EXERCISE DETAILS
Write out again each line of the material below, unchanged, from the first one to the line that holds "object with outward".

SUPPLIED RECORDS

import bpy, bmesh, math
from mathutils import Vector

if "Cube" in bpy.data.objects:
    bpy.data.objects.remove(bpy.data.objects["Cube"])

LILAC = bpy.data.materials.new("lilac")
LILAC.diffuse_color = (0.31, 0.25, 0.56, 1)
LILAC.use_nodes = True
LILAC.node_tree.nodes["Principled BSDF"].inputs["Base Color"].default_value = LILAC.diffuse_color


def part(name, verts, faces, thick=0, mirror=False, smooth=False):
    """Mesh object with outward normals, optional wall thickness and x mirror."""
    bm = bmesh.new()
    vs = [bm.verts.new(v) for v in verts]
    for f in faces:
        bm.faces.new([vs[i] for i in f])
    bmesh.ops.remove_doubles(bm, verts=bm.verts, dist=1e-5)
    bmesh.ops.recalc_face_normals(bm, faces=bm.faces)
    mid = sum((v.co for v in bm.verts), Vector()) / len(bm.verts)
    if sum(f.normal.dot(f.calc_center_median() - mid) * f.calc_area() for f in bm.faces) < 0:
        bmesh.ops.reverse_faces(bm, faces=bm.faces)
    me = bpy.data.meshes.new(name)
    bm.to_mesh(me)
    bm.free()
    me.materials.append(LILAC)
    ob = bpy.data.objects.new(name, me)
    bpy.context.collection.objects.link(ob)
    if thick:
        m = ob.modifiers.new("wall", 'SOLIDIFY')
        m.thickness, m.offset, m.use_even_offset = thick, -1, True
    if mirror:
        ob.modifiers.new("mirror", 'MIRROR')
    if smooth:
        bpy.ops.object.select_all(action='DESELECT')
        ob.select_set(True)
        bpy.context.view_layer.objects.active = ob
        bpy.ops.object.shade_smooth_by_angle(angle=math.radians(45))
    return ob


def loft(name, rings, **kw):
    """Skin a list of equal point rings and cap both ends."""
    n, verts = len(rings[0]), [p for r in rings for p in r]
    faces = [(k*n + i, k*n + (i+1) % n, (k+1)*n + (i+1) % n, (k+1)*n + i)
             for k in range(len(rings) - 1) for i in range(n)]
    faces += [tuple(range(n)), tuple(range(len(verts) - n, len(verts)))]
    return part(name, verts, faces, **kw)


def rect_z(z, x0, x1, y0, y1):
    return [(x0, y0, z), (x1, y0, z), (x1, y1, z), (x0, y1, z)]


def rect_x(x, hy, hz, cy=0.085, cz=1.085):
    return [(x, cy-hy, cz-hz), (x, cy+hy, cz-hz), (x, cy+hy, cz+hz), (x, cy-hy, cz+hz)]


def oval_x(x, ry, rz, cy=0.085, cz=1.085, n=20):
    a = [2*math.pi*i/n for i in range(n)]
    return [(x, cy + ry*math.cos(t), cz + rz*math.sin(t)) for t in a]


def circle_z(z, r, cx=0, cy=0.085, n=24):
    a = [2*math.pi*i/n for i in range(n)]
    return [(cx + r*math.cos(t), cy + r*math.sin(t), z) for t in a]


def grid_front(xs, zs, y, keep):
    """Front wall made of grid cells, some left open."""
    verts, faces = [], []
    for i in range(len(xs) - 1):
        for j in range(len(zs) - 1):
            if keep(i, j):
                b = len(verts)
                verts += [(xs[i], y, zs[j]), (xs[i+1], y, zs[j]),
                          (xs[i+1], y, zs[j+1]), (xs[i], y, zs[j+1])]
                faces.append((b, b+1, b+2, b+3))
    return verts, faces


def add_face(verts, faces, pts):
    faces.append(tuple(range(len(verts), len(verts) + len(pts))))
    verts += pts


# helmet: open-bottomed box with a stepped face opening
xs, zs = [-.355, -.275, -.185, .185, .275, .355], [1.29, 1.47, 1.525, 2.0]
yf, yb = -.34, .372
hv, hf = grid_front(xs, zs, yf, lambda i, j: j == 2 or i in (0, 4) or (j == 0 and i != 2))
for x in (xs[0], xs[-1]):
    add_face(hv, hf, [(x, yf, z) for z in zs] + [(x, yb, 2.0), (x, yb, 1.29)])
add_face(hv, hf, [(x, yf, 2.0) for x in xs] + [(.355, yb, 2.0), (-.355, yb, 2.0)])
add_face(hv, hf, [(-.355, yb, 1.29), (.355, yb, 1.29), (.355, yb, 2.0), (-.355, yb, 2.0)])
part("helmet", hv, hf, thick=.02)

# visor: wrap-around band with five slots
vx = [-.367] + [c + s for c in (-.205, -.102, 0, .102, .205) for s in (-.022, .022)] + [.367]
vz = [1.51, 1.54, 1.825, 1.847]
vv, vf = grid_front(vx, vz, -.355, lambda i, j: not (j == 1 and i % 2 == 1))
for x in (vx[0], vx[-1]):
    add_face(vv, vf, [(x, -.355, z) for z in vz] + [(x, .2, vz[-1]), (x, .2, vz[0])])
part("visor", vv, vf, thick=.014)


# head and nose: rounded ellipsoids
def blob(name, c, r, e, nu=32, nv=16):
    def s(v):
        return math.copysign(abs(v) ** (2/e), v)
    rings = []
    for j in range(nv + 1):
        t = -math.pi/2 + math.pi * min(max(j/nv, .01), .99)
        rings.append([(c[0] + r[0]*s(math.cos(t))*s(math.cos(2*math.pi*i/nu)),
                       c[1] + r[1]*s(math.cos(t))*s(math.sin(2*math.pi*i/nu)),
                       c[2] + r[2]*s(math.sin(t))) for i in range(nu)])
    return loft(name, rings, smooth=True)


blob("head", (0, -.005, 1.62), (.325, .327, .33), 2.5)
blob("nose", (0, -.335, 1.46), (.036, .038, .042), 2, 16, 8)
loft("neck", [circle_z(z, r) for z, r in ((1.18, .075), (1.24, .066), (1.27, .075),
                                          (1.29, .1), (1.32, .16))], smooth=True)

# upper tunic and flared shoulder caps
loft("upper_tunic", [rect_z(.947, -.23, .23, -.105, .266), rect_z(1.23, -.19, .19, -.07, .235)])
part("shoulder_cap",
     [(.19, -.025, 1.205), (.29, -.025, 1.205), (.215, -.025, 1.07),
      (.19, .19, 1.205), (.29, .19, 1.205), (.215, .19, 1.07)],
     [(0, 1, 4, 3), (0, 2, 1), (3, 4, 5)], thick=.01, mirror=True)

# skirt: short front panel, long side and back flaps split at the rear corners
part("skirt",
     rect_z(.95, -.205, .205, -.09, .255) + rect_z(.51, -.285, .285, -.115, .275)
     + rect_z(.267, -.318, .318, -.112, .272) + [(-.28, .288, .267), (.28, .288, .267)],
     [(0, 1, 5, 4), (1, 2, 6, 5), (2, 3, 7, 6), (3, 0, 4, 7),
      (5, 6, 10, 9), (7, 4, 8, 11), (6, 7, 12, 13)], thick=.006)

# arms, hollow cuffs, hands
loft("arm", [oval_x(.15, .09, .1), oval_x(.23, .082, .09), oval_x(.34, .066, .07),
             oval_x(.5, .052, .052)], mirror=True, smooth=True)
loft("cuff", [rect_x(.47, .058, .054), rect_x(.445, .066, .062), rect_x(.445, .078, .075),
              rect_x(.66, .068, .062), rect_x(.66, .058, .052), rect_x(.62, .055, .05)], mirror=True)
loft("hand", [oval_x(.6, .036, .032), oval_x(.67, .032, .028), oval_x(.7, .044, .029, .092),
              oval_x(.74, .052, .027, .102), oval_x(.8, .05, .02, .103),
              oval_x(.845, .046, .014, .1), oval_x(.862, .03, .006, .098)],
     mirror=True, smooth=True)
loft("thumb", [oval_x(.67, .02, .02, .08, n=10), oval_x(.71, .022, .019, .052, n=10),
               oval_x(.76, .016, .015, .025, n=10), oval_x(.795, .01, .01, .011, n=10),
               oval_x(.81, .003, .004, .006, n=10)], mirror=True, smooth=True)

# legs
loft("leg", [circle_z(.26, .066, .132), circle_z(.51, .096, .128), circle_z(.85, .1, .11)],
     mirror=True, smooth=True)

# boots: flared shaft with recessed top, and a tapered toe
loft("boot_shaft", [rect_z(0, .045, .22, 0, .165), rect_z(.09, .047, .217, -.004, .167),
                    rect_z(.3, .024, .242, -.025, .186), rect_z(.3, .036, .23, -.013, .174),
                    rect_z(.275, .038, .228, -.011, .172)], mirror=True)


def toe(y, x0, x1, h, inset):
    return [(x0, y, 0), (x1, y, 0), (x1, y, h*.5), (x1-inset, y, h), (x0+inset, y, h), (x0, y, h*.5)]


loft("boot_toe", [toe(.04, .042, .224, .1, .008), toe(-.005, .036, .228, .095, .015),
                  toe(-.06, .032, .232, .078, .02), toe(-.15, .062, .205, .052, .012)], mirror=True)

SOLUTION TO THE PROBLEM
import bpy, bmesh, math
from mathutils import Vector

if "Cube" in bpy.data.objects:
    bpy.data.objects.remove(bpy.data.objects["Cube"])

LILAC = bpy.data.materials.new("lilac")
LILAC.diffuse_color = (0.31, 0.25, 0.56, 1)
LILAC.use_nodes = True
LILAC.node_tree.nodes["Principled BSDF"].inputs["Base Color"].default_value = LILAC.diffuse_color


def part(name, verts, faces, thick=0, mirror=False, smooth=False):
    """Mesh object with outward normals, optional wall thickness and x mirror."""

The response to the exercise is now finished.